“I don’t see why we don’t listen to what the CDC is telling us,” he said. “Seems we want to listen to the CDC in one respect that supports our view, but we don’t want to listen to the CDC on something that doesn’t support our view.”
Croft only said he believed repealing the protocols “was a step in the wrong direction” by the board.
Gabriella Shaffer told the board her daughter has had breathing problems and chest issues while at school this year. The daughter is now taking anti-anxiety medication.
“This is not OK,” Shaffer said.
Parent Jessica Powers said she had a child also with breathing issues who was now on anxiety medication. She suggested the child had missed more school this year “while wearing a mask than without.”
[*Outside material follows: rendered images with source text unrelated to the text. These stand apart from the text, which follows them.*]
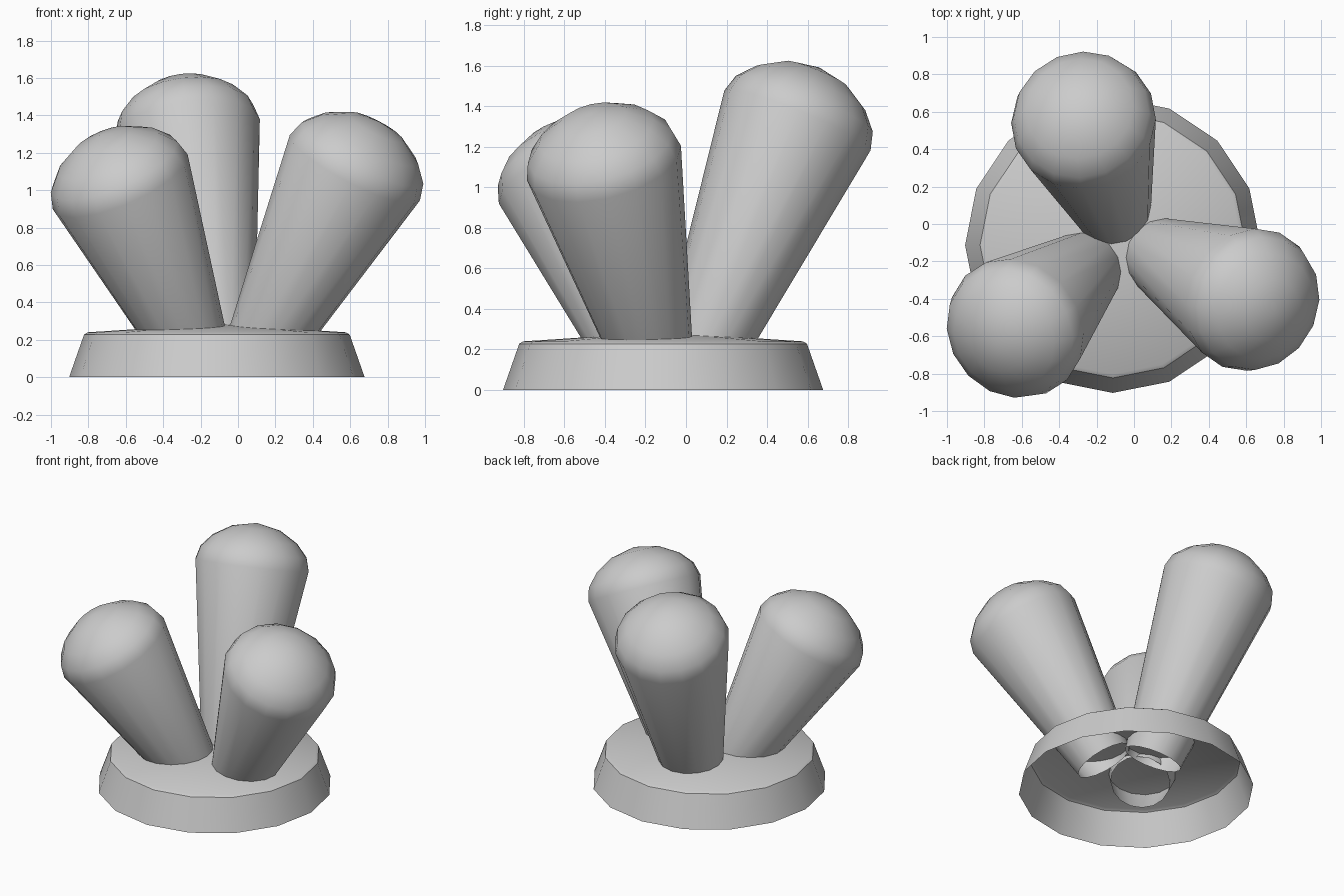
import bpy, math
from mathutils import Vector

if "Cube" in bpy.data.objects:
    bpy.data.objects.remove(bpy.data.objects["Cube"])

SIDES = 16


def lathe(name, profile, start, direction, angle):
    """Revolve (radius, height) points; a last radius of 0 closes to a pole, the start stays open."""
    verts, faces = [], []
    for r, h in profile[:-1]:
        for i in range(SIDES):
            a = math.tau * i / SIDES
            verts.append((r * math.cos(a), r * math.sin(a), h))
    verts.append((0, 0, profile[-1][1]))
    rings, pole = len(profile) - 1, len(verts) - 1
    for i in range(SIDES):
        j = (i + 1) % SIDES
        for k in range(rings - 1):
            a, b = k * SIDES, (k + 1) * SIDES
            faces.append((a + i, a + j, b + j, b + i))
        top = (rings - 1) * SIDES
        faces.append((top + i, top + j, pole))
    mesh = bpy.data.meshes.new(name)
    mesh.from_pydata(verts, [], faces)
    obj = bpy.data.objects.new(name, mesh)
    bpy.context.collection.objects.link(obj)
    obj.location = start
    obj.rotation_mode = 'QUATERNION'
    obj.rotation_quaternion = Vector((0, 0, 1)).rotation_difference(Vector(direction))
    bpy.ops.object.select_all(action='DESELECT')
    obj.select_set(True)
    bpy.context.view_layer.objects.active = obj
    bpy.ops.object.shade_smooth_by_angle(angle=math.radians(angle))
    return obj


def stalk(name, root, shoulder):
    """Tapered open tube through the base plate, with a flattened dome on top."""
    root, shoulder = Vector(root), Vector(shoulder)
    axis = (shoulder - root).normalized()
    start = root - axis * 0.13
    n = (shoulder - start).length
    dome = [(0.39, 0), (0.365, 0.09), (0.29, 0.175), (0.165, 0.25), (0, 0.285)]
    profile = [(0.20, 0)] + [(r, n + h) for r, h in dome]
    lathe(name, profile, start, axis, 60)


# Base: hollow flared disc with a slightly domed top
lathe("base", [(0.79, 0), (0.71, 0.228), (0.69, 0.24), (0, 0.285)],
      (-0.113, -0.113, 0), (0, 0, 1), 35)

# Three leaning stalks: point on the plate, then centre of the shoulder
stalk("back_stalk", (-0.125, 0.115, 0.275), (-0.27, 0.55, 1.33))
stalk("left_stalk", (-0.295, -0.27, 0.27), (-0.63, -0.555, 1.045))
stalk("right_stalk", (0.185, -0.19, 0.27), (0.625, -0.405, 1.12))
Michelle Schulte Myers said she was a healthcare professional, and she questioned how efficient the common cotton mask was in combating COVID.
Jim Rowing, assistant principal at the Warwood School, represented the Ohio County Principals Association.
“We’re in such a better place now,” Rowing told the board. “They have adult eyes on them to make sure they’re OK. They’re getting socialization from their parents, two meals a day and consistency in getting their education. We want to be able to continue this and not go back.”
In unrelated matters, the board approved the retirements of some long-time employees well-known in the community.
Wheeling Park High School Assistant Principal/Athletic Director Dwaine Rodgers is retiring effective June 30 following 36 years with the school.
Joining him in retirement will be his wife, Rhea Rodgers, a guidance counselor at the Warwood School who has been employed by the school district for 35 years.
In addition, Jane Davis, executive secretary to the superintendent, also will retire effective June 30 following a 40-year career with Ohio County Schools.